Five medical societies collaborated to publish updated hand hygiene recommendations for preventing healthcare-associated infections through hand hygiene at acute care facilities, Wolters Kluwer reported March 13.
The Society for Healthcare Epidemiology of America, Infectious Diseases Society of America, and Association for Professionals in Infection Control and Epidemiology, in collaboration with the American Hospital Association and The Joint Commission, published “SHEA/IDSA/APIC Practice recommendation: Strategies to prevent healthcare-associated infections through hand hygiene: 2022 update.”
Here are the seven recommendations, starting with the two new ones:
- Teach staff about the risk for self and environmental contamination with glove use, teach proper glove removal, and validate that staff can remove gloves in a way that prevents contamination. Staff should immediately perform hand hygiene after glove removal.
- Reduce the environmental contamination associated with sinks and their drains. Ensure sinks are constructed according to local administrative codes and that they are included in the facility’s infection control risk assessment. Avoid hot air hand dryers in patient care areas.

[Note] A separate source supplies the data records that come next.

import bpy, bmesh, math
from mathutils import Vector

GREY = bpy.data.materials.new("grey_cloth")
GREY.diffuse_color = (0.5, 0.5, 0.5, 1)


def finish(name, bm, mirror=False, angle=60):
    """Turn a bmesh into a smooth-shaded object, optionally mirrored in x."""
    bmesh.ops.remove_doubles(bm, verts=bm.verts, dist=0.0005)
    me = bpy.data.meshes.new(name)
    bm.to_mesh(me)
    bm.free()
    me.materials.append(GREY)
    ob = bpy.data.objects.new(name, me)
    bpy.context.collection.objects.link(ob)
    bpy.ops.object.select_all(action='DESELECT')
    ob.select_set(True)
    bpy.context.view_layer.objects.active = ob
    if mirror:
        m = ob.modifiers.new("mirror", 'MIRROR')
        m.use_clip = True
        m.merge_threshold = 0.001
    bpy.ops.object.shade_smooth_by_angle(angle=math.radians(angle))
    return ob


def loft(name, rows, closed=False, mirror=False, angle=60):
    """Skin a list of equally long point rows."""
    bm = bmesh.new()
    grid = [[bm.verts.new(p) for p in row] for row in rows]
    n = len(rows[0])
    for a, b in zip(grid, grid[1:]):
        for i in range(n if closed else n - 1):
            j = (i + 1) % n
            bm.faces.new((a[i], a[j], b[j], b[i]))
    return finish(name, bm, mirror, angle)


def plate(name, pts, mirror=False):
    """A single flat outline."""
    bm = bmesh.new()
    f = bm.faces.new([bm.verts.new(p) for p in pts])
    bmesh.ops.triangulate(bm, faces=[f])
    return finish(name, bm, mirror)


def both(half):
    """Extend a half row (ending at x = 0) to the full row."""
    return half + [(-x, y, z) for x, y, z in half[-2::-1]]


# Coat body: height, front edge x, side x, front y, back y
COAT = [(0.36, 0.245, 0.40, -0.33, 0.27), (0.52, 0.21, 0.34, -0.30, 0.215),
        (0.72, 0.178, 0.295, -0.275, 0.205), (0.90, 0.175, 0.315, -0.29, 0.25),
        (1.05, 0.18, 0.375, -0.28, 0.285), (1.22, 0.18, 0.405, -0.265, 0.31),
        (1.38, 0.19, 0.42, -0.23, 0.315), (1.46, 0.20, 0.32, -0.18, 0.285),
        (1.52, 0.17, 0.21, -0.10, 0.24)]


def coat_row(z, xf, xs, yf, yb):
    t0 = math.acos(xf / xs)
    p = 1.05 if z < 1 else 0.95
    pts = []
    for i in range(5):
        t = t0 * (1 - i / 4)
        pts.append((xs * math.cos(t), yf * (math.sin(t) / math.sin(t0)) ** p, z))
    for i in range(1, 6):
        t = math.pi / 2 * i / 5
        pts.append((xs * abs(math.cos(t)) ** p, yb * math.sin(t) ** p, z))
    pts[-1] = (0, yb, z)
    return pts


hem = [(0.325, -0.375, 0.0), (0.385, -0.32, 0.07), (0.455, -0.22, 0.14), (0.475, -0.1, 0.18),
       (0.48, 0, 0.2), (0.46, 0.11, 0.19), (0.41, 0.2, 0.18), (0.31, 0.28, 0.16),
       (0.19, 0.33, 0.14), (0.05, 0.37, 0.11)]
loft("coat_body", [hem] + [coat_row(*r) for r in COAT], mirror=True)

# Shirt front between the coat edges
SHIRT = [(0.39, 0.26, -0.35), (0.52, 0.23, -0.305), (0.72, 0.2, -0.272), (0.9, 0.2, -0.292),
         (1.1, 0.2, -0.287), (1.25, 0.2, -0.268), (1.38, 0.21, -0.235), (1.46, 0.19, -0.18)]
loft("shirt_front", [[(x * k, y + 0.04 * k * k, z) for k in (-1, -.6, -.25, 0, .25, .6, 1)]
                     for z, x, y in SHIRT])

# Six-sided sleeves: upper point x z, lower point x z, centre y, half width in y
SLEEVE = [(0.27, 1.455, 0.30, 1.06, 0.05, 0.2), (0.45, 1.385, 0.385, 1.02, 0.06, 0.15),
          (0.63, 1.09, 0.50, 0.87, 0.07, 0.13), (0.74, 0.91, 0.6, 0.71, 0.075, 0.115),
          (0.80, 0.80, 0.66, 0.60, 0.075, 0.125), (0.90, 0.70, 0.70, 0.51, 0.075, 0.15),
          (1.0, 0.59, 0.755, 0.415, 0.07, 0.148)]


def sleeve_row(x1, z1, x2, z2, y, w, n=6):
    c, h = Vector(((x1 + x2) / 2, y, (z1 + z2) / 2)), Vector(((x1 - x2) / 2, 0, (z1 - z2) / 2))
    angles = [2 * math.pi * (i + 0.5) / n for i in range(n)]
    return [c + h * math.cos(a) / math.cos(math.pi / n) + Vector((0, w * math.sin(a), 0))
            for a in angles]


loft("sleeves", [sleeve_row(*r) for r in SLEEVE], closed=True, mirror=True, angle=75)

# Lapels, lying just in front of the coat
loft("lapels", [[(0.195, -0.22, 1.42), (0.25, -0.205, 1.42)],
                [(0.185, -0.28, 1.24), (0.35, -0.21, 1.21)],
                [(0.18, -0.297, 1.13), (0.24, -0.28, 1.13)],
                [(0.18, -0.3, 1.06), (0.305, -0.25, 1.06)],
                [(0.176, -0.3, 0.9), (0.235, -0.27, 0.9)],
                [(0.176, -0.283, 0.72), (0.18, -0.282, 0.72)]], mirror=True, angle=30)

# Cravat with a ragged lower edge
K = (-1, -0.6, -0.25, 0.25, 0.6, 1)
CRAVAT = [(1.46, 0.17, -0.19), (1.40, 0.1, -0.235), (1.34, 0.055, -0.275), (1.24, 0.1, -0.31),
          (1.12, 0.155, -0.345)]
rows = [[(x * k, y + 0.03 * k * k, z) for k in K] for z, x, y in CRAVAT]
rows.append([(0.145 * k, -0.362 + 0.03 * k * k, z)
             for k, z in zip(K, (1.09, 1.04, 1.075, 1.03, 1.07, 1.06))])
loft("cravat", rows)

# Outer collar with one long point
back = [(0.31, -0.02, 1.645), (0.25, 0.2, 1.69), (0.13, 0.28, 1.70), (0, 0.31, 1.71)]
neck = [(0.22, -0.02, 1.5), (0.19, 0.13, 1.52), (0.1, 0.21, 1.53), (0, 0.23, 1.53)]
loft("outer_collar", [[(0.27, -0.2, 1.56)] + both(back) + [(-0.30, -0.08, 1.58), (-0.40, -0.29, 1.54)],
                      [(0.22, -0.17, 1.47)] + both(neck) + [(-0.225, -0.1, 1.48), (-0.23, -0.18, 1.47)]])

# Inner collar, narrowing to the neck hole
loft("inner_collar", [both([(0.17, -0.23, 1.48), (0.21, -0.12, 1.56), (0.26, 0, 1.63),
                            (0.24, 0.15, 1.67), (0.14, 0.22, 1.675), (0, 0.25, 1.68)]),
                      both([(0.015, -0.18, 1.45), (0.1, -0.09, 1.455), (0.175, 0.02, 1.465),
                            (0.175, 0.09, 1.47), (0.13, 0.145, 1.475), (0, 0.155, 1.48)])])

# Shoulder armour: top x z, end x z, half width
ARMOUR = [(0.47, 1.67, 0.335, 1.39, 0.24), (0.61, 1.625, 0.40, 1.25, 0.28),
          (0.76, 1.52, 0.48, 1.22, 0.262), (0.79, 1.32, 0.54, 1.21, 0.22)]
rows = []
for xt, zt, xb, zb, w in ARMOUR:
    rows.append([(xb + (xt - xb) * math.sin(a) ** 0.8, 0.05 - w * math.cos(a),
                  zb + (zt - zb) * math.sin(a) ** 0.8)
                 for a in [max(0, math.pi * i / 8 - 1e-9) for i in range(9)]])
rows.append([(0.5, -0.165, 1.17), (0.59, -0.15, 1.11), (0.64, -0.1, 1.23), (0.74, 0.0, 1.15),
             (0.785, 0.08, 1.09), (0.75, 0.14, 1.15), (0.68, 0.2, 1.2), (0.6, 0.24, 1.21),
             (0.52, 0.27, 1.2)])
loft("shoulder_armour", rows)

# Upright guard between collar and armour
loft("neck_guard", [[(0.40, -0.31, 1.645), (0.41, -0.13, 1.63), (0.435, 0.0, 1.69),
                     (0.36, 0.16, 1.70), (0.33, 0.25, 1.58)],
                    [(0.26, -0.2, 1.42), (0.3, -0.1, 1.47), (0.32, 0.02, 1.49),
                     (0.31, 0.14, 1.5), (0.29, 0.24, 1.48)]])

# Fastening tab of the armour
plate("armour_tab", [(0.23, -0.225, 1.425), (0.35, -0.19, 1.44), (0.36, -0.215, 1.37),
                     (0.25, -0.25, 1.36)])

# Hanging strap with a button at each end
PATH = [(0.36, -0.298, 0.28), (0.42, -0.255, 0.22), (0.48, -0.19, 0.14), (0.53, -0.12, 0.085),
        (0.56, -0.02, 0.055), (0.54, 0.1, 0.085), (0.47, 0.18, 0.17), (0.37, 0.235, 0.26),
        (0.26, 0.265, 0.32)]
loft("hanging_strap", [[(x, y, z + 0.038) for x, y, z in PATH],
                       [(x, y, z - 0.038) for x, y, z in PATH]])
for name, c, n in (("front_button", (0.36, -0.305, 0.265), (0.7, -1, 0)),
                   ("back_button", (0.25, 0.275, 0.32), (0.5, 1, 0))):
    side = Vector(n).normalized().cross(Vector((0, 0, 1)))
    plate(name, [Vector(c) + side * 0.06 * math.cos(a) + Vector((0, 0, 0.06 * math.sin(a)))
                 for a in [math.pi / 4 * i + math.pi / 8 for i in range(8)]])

- Promote hand skin and fingernail health and prohibit fingernail polish and gel shellac for staff who scrub for surgical procedures.
- Select appropriate hand hygiene products with input from staff. Consider the manufacturer’s product-specific data when selecting alcohol-based hand sanitizers.

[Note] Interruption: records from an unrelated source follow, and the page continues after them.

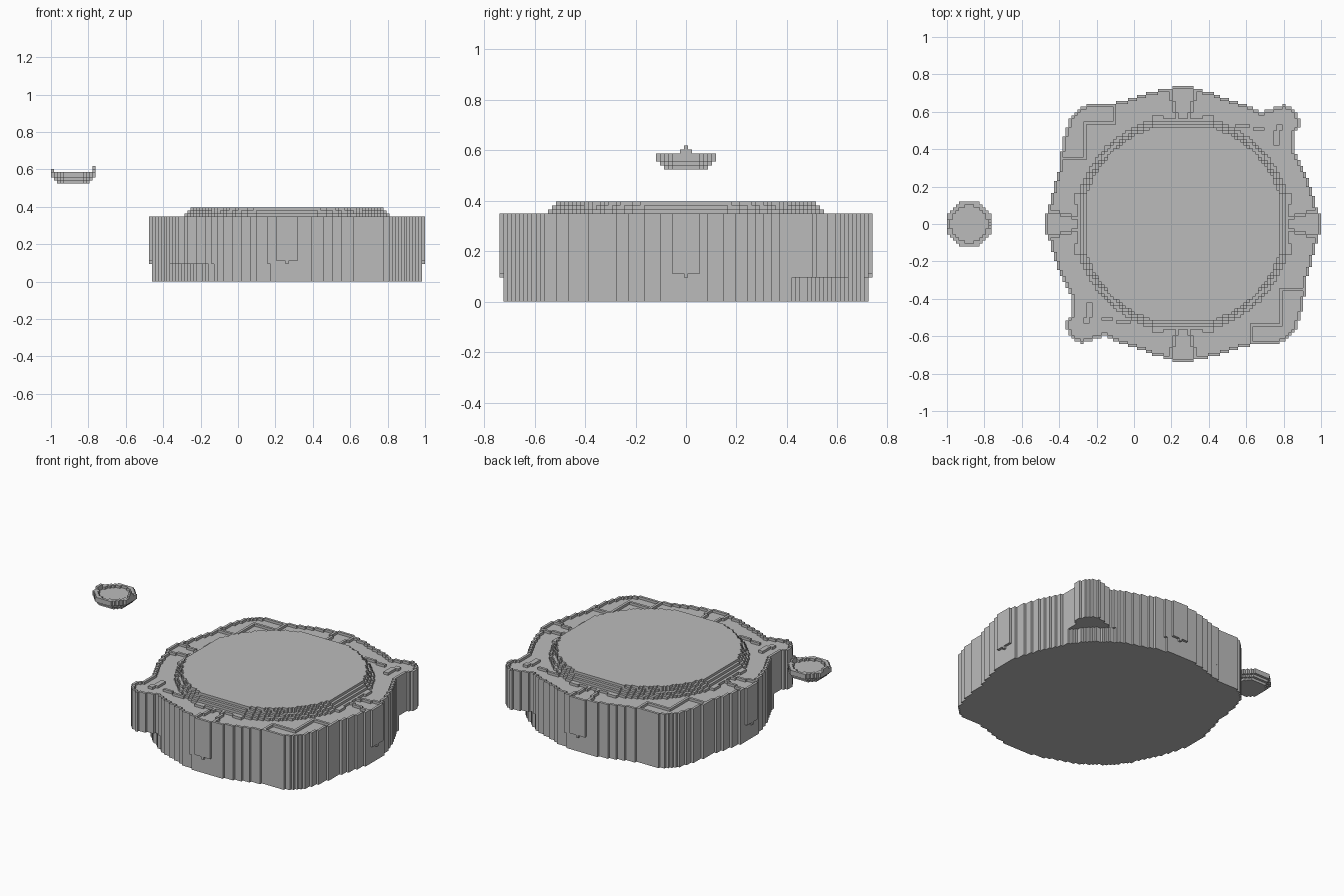
import bpy
import bmesh
from math import hypot

cube = bpy.data.objects.get("Cube")
if cube:
    bpy.data.objects.remove(cube)

CELL = 2 / 126               # edge of one block
BODY_X = 1 - 46.5 * CELL     # centre of the big platform
CUP_X = -1 + 7.5 * CELL      # centre of the small floating cup

grey = bpy.data.materials.new("plain_grey")
grey.use_nodes = True
grey.diffuse_color = (0.5, 0.5, 0.5, 1)
grey.node_tree.nodes["Principled BSDF"].inputs["Base Color"].default_value = (0.5, 0.5, 0.5, 1)


def block_slab(name, inside, low, high, centre_x=BODY_X, reach=48):
    """Slab of square blocks wherever inside(i, j) holds, between two block levels."""
    span = range(-reach, reach + 1)
    cells = {(i, j) for i in span for j in span if inside(i, j)}
    bm = bmesh.new()
    verts = {}

    def vert(i, j, k):
        if (i, j, k) not in verts:
            verts[i, j, k] = bm.verts.new(
                (centre_x + (i - 0.5) * CELL, (j - 0.5) * CELL, k * CELL))
        return verts[i, j, k]

    for i, j in sorted(cells):
        ring = [(i, j), (i + 1, j), (i + 1, j + 1), (i, j + 1)]
        bm.faces.new([vert(*c, high) for c in ring])
        bm.faces.new([vert(*c, low) for c in reversed(ring)])
        sides = [(i, j - 1), (i + 1, j), (i, j + 1), (i - 1, j)]
        for n, neighbour in enumerate(sides):
            if neighbour not in cells:
                a, b = ring[n], ring[(n + 1) % 4]
                bm.faces.new([vert(*a, low), vert(*b, low), vert(*b, high), vert(*a, high)])
    mesh = bpy.data.meshes.new(name)
    bm.to_mesh(mesh)
    bm.free()
    mesh.materials.append(grey)
    obj = bpy.data.objects.new(name, mesh)
    bpy.context.collection.objects.link(obj)
    return obj


def in_boxes(i, j, boxes):
    return any(a <= i <= c and b <= j <= d for a, b, c, d in boxes)


# Half of the body outline; the other half is the same turned by half a turn
half = [(.725, .06), (.705, .12), (.69, .18), (.665, .25), (.63, .32), (.6, .38),
        (.59, .41), (.59, .49), (.62, .52), (.62, .57), (.58, .62), (.54, .64),
        (.48, .62), (.42, .595), (.34, .635), (.24, .67), (.14, .705), (.06, .73),
        (-.06, .73), (-.16, .71), (-.29, .67), (-.37, .645), (-.51, .635),
        (-.56, .61), (-.61, .55), (-.64, .45), (-.655, .36), (-.665, .28),
        (-.69, .2), (-.715, .1), (-.73, .06)]
outline = half + [(-x, -y) for x, y in half]


def in_outline(i, j):
    x, y = i * CELL, j * CELL + 1e-5
    hit = False
    for (ax, ay), (bx, by) in zip(outline, outline[1:] + outline[:1]):
        if (ay > y) != (by > y) and x < ax + (y - ay) * (bx - ax) / (by - ay):
            hit = not hit
    return hit


body_cells = {(i, j) for i in range(-48, 49) for j in range(-48, 49) if in_outline(i, j)}


def in_body(i, j):
    return (i, j) in body_cells


def in_base(i, j):
    # the two horned corners are cut back to a round foot
    return in_body(i, j) and (i * j <= 0 or hypot(i, j) * CELL < 0.72)


def in_tab(i, j):
    a, b = max(abs(i), abs(j)), min(abs(i), abs(j))
    return a == 46 and b <= 3 and not in_body(i, j)


def in_tab_tip(i, j):
    return in_tab(i, j) and min(abs(i), abs(j)) == 0


# Raised lines on the deck: corner plates, horn dashes, and the four end plates
corner_lines = [(-42, 22, -33, 22), (-33, 22, -33, 33), (-33, 34, -23, 34), (-23, 34, -23, 42),
                (18, 33, 22, 33), (24, 32, 27, 32), (31, 27, 32, 31), (32, 32, 33, 33),
                (-26, 26, -26, 26)]
end_lines = [(4, 42, 4, 45), (3, 38, 3, 41), (2, 36, 2, 37), (7, 35, 10, 36)]


def in_trim(i, j):
    if not in_body(i, j):
        return False
    rim = not all(in_body(i + a, j + b) or in_tab(i + a, j + b)
                  for a, b in ((1, 0), (-1, 0), (0, 1), (0, -1)))
    a, b = max(abs(i), abs(j)), min(abs(i), abs(j))
    return (rim or in_boxes(i, j, corner_lines) or in_boxes(-i, -j, corner_lines)
            or in_boxes(b, a, end_lines))


# Main body
block_slab("round_base", in_base, 0, 6)
block_slab("main_body", in_body, 6, 21)
block_slab("deck_trim", in_trim, 21, 22)
block_slab("end_tabs", in_tab, 7, 22)
block_slab("end_tab_tips", in_tab_tip, 6, 7)

# Stepped centre platform
for n, (radius, flat) in enumerate([(36.5, 35), (35.5, 34), (34.6, 33), (34, 32)]):
    block_slab(f"platform_step_{n + 1}",
               lambda i, j: hypot(i, j) <= radius and max(abs(i), abs(j)) <= flat,
               21 + n, 22 + n)


# Small floating cup with a shallow hollow and two pointed handles
def disc(radius, flat, hole=0):
    return lambda i, j: hole <= hypot(i, j) <= radius and max(abs(i), abs(j)) <= flat


for name, shape, low, high in [
        ("cup_foot", disc(5.9, 5), 33, 34),
        ("cup_bowl", disc(6.9, 6), 34, 35),
        ("cup_side", disc(7.7, 7), 35, 36),
        ("cup_rim", disc(7.7, 7, 6.3), 36, 37),
        ("cup_handles", lambda i, j: abs(i) == 7 and abs(j) <= 1, 37, 38),
        ("cup_handle_tip", lambda i, j: i == 7 and j == 0, 38, 39)]:
    block_slab(name, shape, low, high, CUP_X, 9)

- Make hand hygiene products visible and place them within the staff workflow. For private rooms, provide one dispenser in the hallway and one in the patient room. For multi-patient bed areas, consider at a minimum one dispenser per two beds.

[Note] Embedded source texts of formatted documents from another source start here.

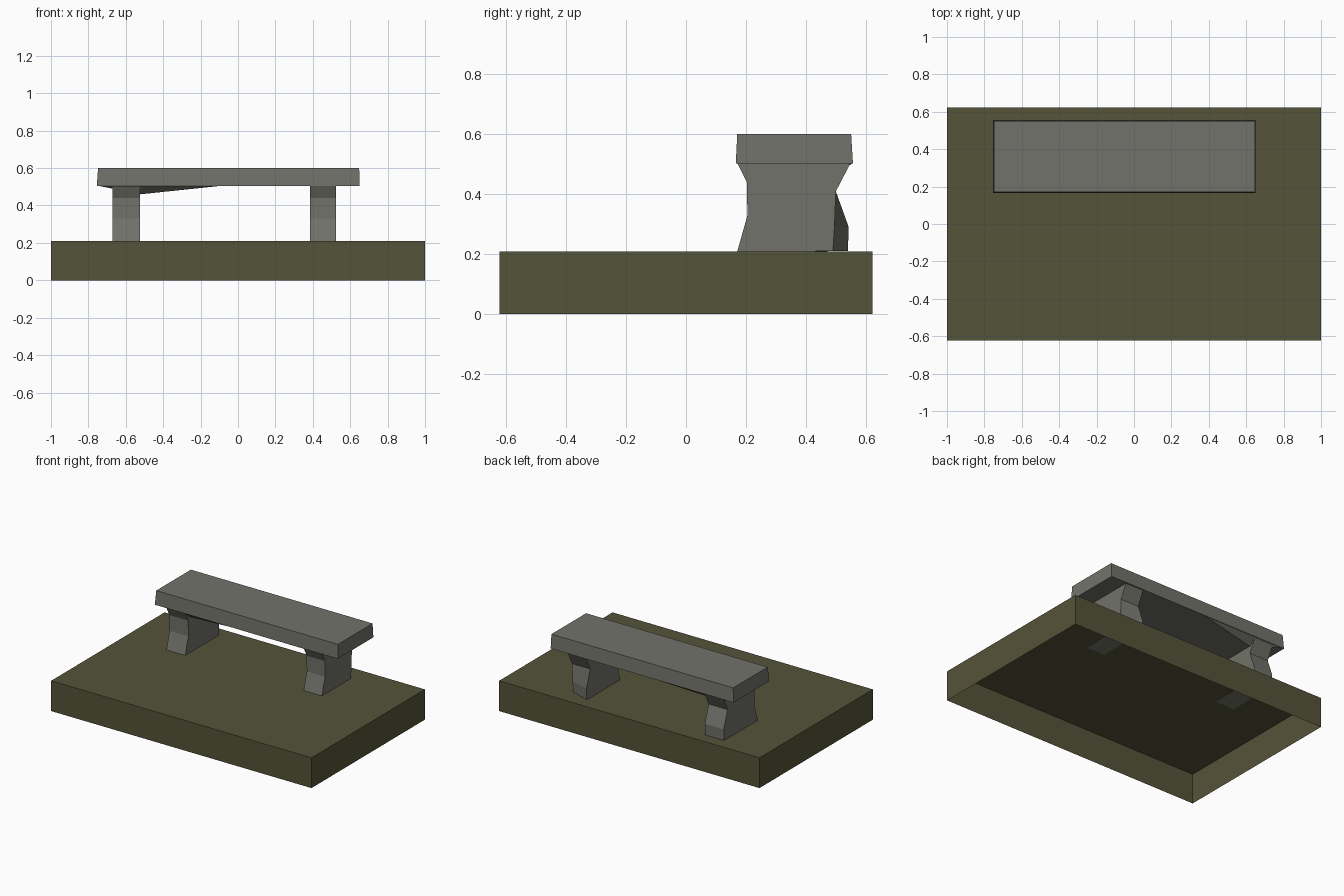
import bpy, bmesh

if "Cube" in bpy.data.objects:
    bpy.data.objects.remove(bpy.data.objects["Cube"])


def material(name, rgb):
    m = bpy.data.materials.new(name)
    m.diffuse_color = (*rgb, 1.0)
    m.use_nodes = True
    m.node_tree.nodes["Principled BSDF"].inputs["Base Color"].default_value = m.diffuse_color
    return m


stone = material("grey stone", (0.165, 0.171, 0.144))
earth = material("olive earth", (0.091, 0.087, 0.041))


def make(name, bm, mat):
    bmesh.ops.recalc_face_normals(bm, faces=bm.faces[:])
    me = bpy.data.meshes.new(name)
    bm.to_mesh(me)
    bm.free()
    me.materials.append(mat)
    ob = bpy.data.objects.new(name, me)
    bpy.context.collection.objects.link(ob)
    return ob


def loft(name, rings, mat, cap_end=True):
    """Skin a stack of equal-length point rings and cap the ends."""
    bm = bmesh.new()
    vs = [[bm.verts.new(p) for p in r] for r in rings]
    n = len(vs[0])
    for a, b in zip(vs, vs[1:]):
        for i in range(n):
            j = (i + 1) % n
            bm.faces.new((a[i], a[j], b[j], b[i]))
    bm.faces.new(vs[0])
    if cap_end:
        bm.faces.new(vs[-1])
    return make(name, bm, mat)


def rect(x0, x1, y0, y1, z):
    return [(x0, y0, z), (x1, y0, z), (x1, y1, z), (x0, y1, z)]


# ground block, open underneath
loft("ground_block", [rect(-1, 1, -0.622, 0.622, 0.21),
                      rect(-1, 1, -0.622, 0.622, 0)], earth, cap_end=False)

# seat slab, slightly tapered to the top
loft("seat", [rect(-0.755, 0.65, 0.166, 0.557, 0.503),
              rect(-0.748, 0.648, 0.171, 0.551, 0.601)], stone)

# sagging underside near the left leg
bm = bmesh.new()
sag = [(-0.74, 0.17, 0.504), (-0.1, 0.17, 0.504), (-0.1, 0.555, 0.504),
       (-0.74, 0.555, 0.504), (-0.66, 0.22, 0.488), (-0.52, 0.22, 0.46),
       (-0.52, 0.5, 0.46), (-0.66, 0.5, 0.488)]
v = [bm.verts.new(p) for p in sag]
for f in ((0, 1, 5, 4), (1, 2, 6, 5), (2, 3, 7, 6), (3, 0, 4, 7),
          (4, 5, 6, 7), (3, 2, 1, 0)):
    bm.faces.new([v[i] for i in f])
bmesh.ops.triangulate(bm, faces=bm.faces[:])
make("seat_underside", bm, stone)


# waisted legs: (z front, z back, front y, back y left side, back y right side)
def leg(name, x0, x1, levels):
    rings = []
    for zf, zb, yf, yl, yr in levels:
        rings.append([(x0, yf, zf), (x1, yf, zf), (x1, yr, zb), (x0, yl, zb)])
    return loft(name, rings, stone)


leg("left_leg", -0.67, -0.525,
    [(0.206, 0.211, 0.17, 0.54, 0.54), (0.33, 0.29, 0.205, 0.543, 0.543),
     (0.44, 0.41, 0.203, 0.5, 0.5), (0.506, 0.506, 0.17, 0.55, 0.55)])
leg("right_leg", 0.385, 0.525,
    [(0.206, 0.211, 0.17, 0.54, 0.49), (0.33, 0.29, 0.205, 0.543, 0.495),
     (0.44, 0.41, 0.203, 0.5, 0.5), (0.506, 0.506, 0.17, 0.55, 0.55)])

- Monitor hand hygiene adherence using different types of monitoring and evaluate its effectiveness.
- Enhance a culture of safety by providing timely and meaningful feedback.